I cannot say enough about the value of Wendy’s efforts to our organization and the success of the EEF Program that Wendy built and facilitates.
Director, Project Management
Novartis – Holly Springs
- American Association of Endodontists
- Adrenas Therapeutics
- Biogen Idec
- Blue Cross Blue Shield of North Carolina
- Campbell Soup
- Center For Responsible Lending
- Clearview Capital
- Copernicus Group IRB
- Kite Pharma
- Novartis Vaccines and Diagnostics
- PACE Sylvan Learning
- Proctor and Gamble
- Regency Housing
- Republic Mortgage Insurance Company
- Research Triangle Institute
- RTD – Denver, CO
- TrueBridge Capital
- York Properties
- Whole Foods Markets
- Larry’s Beans
- Self-Help Credit Union
- Sustainable North Carolina Business Council
- The People’s Channel
- The Alliance Center
Non-Governmental Organization (NGO)
- American Social Health Association
- Christian Children’s Fund
- FHI 360
- IntraHealth International
- One Thousand Days
- Sister Cities International
- City of Raleigh, NC
- City of Shelby, NC
- Environmental Protection Agency
- North Carolina League of Municipalities
Community and Human Services
- Allied Churches of Alamance County
- Leadership Raleigh
- NC Department of Public Health
- Rotary Youth Leadership Awards
- United Way of the Greater Triangle
- Women’s Business Owners Network of Cary

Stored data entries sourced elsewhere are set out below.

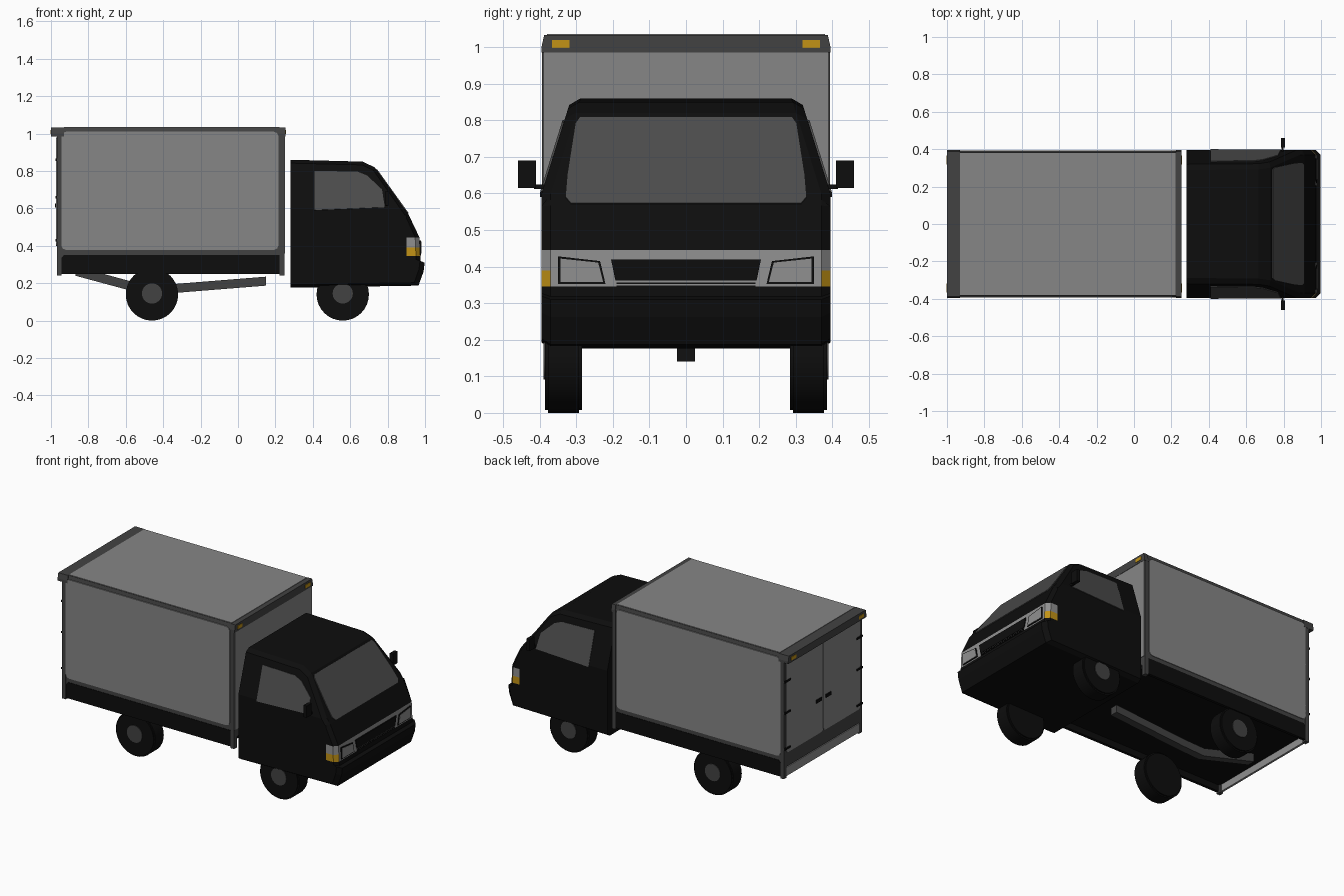
import bpy, bmesh, math
from mathutils import Vector
from mathutils.geometry import normal

old = bpy.data.objects.get("Cube")
if old:
    bpy.data.objects.remove(old, do_unlink=True)


def material(name, *rgb):
    m = bpy.data.materials.new(name)
    m.use_nodes = True
    m.diffuse_color = (*rgb, 1)
    m.node_tree.nodes["Principled BSDF"].inputs["Base Color"].default_value = (*rgb, 1)
    return m


BLACK = material("black paint", .004, .004, .004)
TRIM = material("dark grey trim", .055, .055, .055)
PANEL = material("grey panel", .24, .24, .24)
GLASS = material("window glass", .07, .07, .07)
LIGHT = material("light grey", .28, .28, .28)
AMBER = material("amber lamp", .54, .29, .008)


def finish(name, bm, *mats):
    bmesh.ops.recalc_face_normals(bm, faces=bm.faces)
    me = bpy.data.meshes.new(name)
    bm.to_mesh(me)
    bm.free()
    for m in mats:
        me.materials.append(m)
    ob = bpy.data.objects.new(name, me)
    bpy.context.collection.objects.link(ob)
    return ob


def prism(name, pts, move, mat):
    """Solid from a flat outline of 3D points, swept along a vector."""
    bm = bmesh.new()
    a = [bm.verts.new(p) for p in pts]
    b = [bm.verts.new(Vector(p) + Vector(move)) for p in pts]
    bm.faces.new(a)
    bm.faces.new(b)
    for i in range(len(a)):
        j = (i + 1) % len(a)
        bm.faces.new((a[i], a[j], b[j], b[i]))
    return finish(name, bm, mat)


def plate(name, pts, mat, t=.008):
    """Thin plate centred on the outline."""
    n = normal([Vector(p) for p in pts[:4]])
    return prism(name, [Vector(p) - n * t / 2 for p in pts], n * t, mat)


def box(name, x0, x1, y0, y1, z0, z1, mat):
    return prism(name, [(x0, y0, z0), (x1, y0, z0), (x1, y1, z0), (x0, y1, z0)],
                 (0, 0, z1 - z0), mat)


def rounded(a0, a1, b0, b1, r):
    k = r * .3
    return [(a0 + r, b0), (a1 - r, b0), (a1 - k, b0 + k), (a1, b0 + r),
            (a1, b1 - r), (a1 - k, b1 - k), (a1 - r, b1), (a0 + r, b1),
            (a0 + k, b1 - k), (a0, b1 - r), (a0, b0 + r), (a0 + k, b0 + k)]


def cylinder(name, x, z, r, y0, y1, mat, bevel=0):
    bm = bmesh.new()
    bmesh.ops.create_cone(bm, cap_ends=True, segments=32, radius1=r, radius2=r, depth=abs(y1 - y0))
    if bevel:
        rim = [e for e in bm.edges if abs(e.verts[0].co.z - e.verts[1].co.z) < 1e-4]
        bmesh.ops.bevel(bm, geom=rim, offset=bevel, segments=2, affect='EDGES')
    for v in bm.verts:
        v.co = (x + v.co.x, (y0 + y1) / 2 + v.co.z, z + v.co.y)
    ob = finish(name, bm, mat)
    bpy.ops.object.select_all(action='DESELECT')
    ob.select_set(True)
    bpy.context.view_layer.objects.active = ob
    bpy.ops.object.shade_smooth_by_angle()
    return ob


# Cab shell: side profile in four layers, the outer ones slightly inset
def half_width(z):
    return .395 - max(0, z - .6) * .3125


profile = [(.28, .176), (.28, .86), (.666, .85), (.73, .82), (.912, .567), (.97, .445),
           (.976, .318), (.998, .31), (.992, .262), (.965, .187)]
inset = [(x if x < .3 else .64 + (x - .64) * .93, .5 + (z - .5) * .95) for x, z in profile]
bm = bmesh.new()
layers = [[bm.verts.new((x, y, z)) for x, z in p]
          for y, p in ((-2, inset), (-1, profile), (1, profile), (2, inset))]
for lo, hi in zip(layers, layers[1:]):
    for i in range(len(profile)):
        j = (i + 1) % len(profile)
        bm.faces.new((lo[i], lo[j], hi[j], hi[i]))
bm.faces.new(layers[0])
bm.faces.new(layers[-1])
cuts = [((0, 0, z), (0, 0, 1)) for z in (.345, .39, .445, .6)] + [((.9, 0, 0), (1, 0, 0))]
for co, no in cuts:
    bmesh.ops.bisect_plane(bm, geom=bm.verts[:] + bm.edges[:] + bm.faces[:],
                           plane_co=co, plane_no=no, dist=1e-5)
# Lamp band and amber corner lamps chosen by height and position
for f in bm.faces:
    c = f.calc_center_median()
    if c.x > .9 and .345 < c.z < .445:
        f.material_index = 2 if c.z < .39 and abs(c.y) > 1.2 else 1
for v in bm.verts:
    w = half_width(v.co.z) - (.025 if abs(v.co.y) < 1.5 else 0)
    v.co.y = math.copysign(w, v.co.y)
cab = finish("cab", bm, BLACK, LIGHT, AMBER)

# Wheel arches cut into the cab
for s in (-1, 1):
    cutter = cylinder("arch_cutter", .56, .15, .165, s * .26, s * .5, BLACK)
    cutter.hide_render = True
    mod = cab.modifiers.new("arch", 'BOOLEAN')
    mod.operation = 'DIFFERENCE'
    mod.solver = 'EXACT'
    mod.object = cutter
    bpy.context.view_layer.objects.active = cab
    bpy.ops.object.modifier_apply(modifier=mod.name)
    bpy.data.objects.remove(cutter, do_unlink=True)


# Windscreen lies on the sloping front of the cab
def on_slope(y, z):
    return (.73 + (.82 - z) * .182 / .253 + .001, y, z)


half = [(.315, .572), (.33, .59), (.325, .65), (.303, .79), (.29, .808)]
plate("windscreen", [on_slope(y, z) for y, z in half] +
      [on_slope(-y, z) for y, z in reversed(half)], GLASS)

# Side windows, mirrors, headlights
side_glass = [(.41, .59), (.41, .80), (.64, .795), (.69, .775), (.77, .70), (.785, .605)]
lens = [(.35, .352), (.35, .428), (.235, .415), (.22, .352)]
for s, side in ((1, "left"), (-1, "right")):
    plate(side + "_window", [(x, s * (half_width(z) + .001), z) for x, z in side_glass], GLASS)
    box(side + "_mirror", .785, .808, s * .41, s * .46, .615, .69, BLACK)
    box(side + "_mirror_arm", .788, .8, s * .385, s * .415, .612, .625, BLACK)
    plate(side + "_headlight_rim", [(.974, s * y, z) for y, z in lens], BLACK)
    plate(side + "_headlight", [(.976, s * (.286 + (y - .286) * .9), .39 + (z - .39) * .84)
                                for y, z in lens], LIGHT)

# Grille and its lower slats
plate("grille", [(.974, -.205, .42), (.974, .205, .42), (.974, .193, .362), (.974, -.193, .362)], BLACK)
for z in (.347, .355):
    box("grille_slat", .97, .978, -.19, .19, z - .002, z + .002, BLACK)

# Cargo box body with narrow chamfers along the roof
outline = [(-.39, .31), (.39, .31), (.39, 1.0), (.383, 1.033), (-.383, 1.033), (-.39, 1.0)]
prism("cargo_frame", [(-.968, y, z) for y, z in outline], (1.216, 0, 0), TRIM)
prism("rear_roof_trim", [(-1, y * 1.013, z) for y, z in outline[2:] + []] +
      [(-1, -.395, .985), (-1, .395, .985)], (.07, 0, 0), TRIM)
prism("front_roof_trim", [(.225, y * 1.013, z) for y, z in outline[2:]] +
      [(.225, -.395, .985), (.225, .395, .985)], (.028, 0, 0), TRIM)
plate("roof_panel", [(-.93, -.38, 1.032), (.222, -.38, 1.032), (.222, .38, 1.032),
                     (-.93, .38, 1.032)], PANEL)
plate("front_panel", [(.247, -.388, .36), (.247, .388, .36), (.247, .388, .985),
                      (.247, -.388, .985)], PANEL)
box("cargo_floor", -.95, .24, -.385, .385, .29, .312, BLACK)

for s, side in ((1, "left"), (-1, "right")):
    plate(side + "_cargo_panel", [(x, s * .39, z) for x, z in rounded(-.945, .217, .378, 1.01, .025)], PANEL)
    prism(side + "_skirt", [(-.955, s * .375, .25), (.225, s * .375, .25), (.225, s * .375, .352),
                            (-.93, s * .375, .352), (-.948, s * .375, .33)], (0, s * .018, 0), BLACK)
    for x in (-.968, .223):
        box(side + "_corner_post", x, x + .025, s * .365, s * .394, .24, 1.0, TRIM)
    # Rear doors with hinges and handles
    plate(side + "_rear_door", [(-.968, s * y, z) for y, z in rounded(.003, .372, .40, .98, .015)], PANEL)
    for z in (.86, .66, .43):
        box(side + "_hinge", -.977, -.965, s * .335, s * .392, z - .006, z + .006, BLACK)
    box(side + "_door_handle", -.978, -.968, s * .02, s * .075, .605, .625, BLACK)
    # Marker lamps
    for x in (.253, -1.0):
        plate(side + "_marker_lamp", [(x, s * .318, .998), (x, s * .367, .998),
                                      (x, s * .367, 1.019), (x, s * .318, 1.019)], AMBER, .006)
    # Wheels
    for x, end in ((.56, "front"), (-.46, "rear")):
        cylinder(f"{side}_{end}_tyre", x, .14, .14, s * .285, s * .385, BLACK, .008)
        cylinder(f"{side}_{end}_hub", x, .145, .054, s * .38, s * .389, TRIM)

# Rear bar and central chassis rail
box("rear_bar", -.968, -.955, -.37, .37, .25, .305, LIGHT)
rail = [(-.87, .295), (-.87, .24), (-.5, .14), (-.35, .147), (.15, .187), (.15, .235),
        (-.35, .195), (-.5, .19), (-.72, .25)]
prism("chassis_rail", [(x, -.025, z) for x, z in rail], (0, .05, 0), TRIM)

- YWCA – National Office
- Colorado Department of Education
- Duke University
- Metropolitan State University of Denver
- University of North Carolina (Chapel Hill, Charlotte)
- UNC Department of Social Medicine
- Center for Creative Leadership
- DRAKE & Associates Ltd.
- J.O Rodgers and Associates – Southern Company Services Project
- Triangle Training Center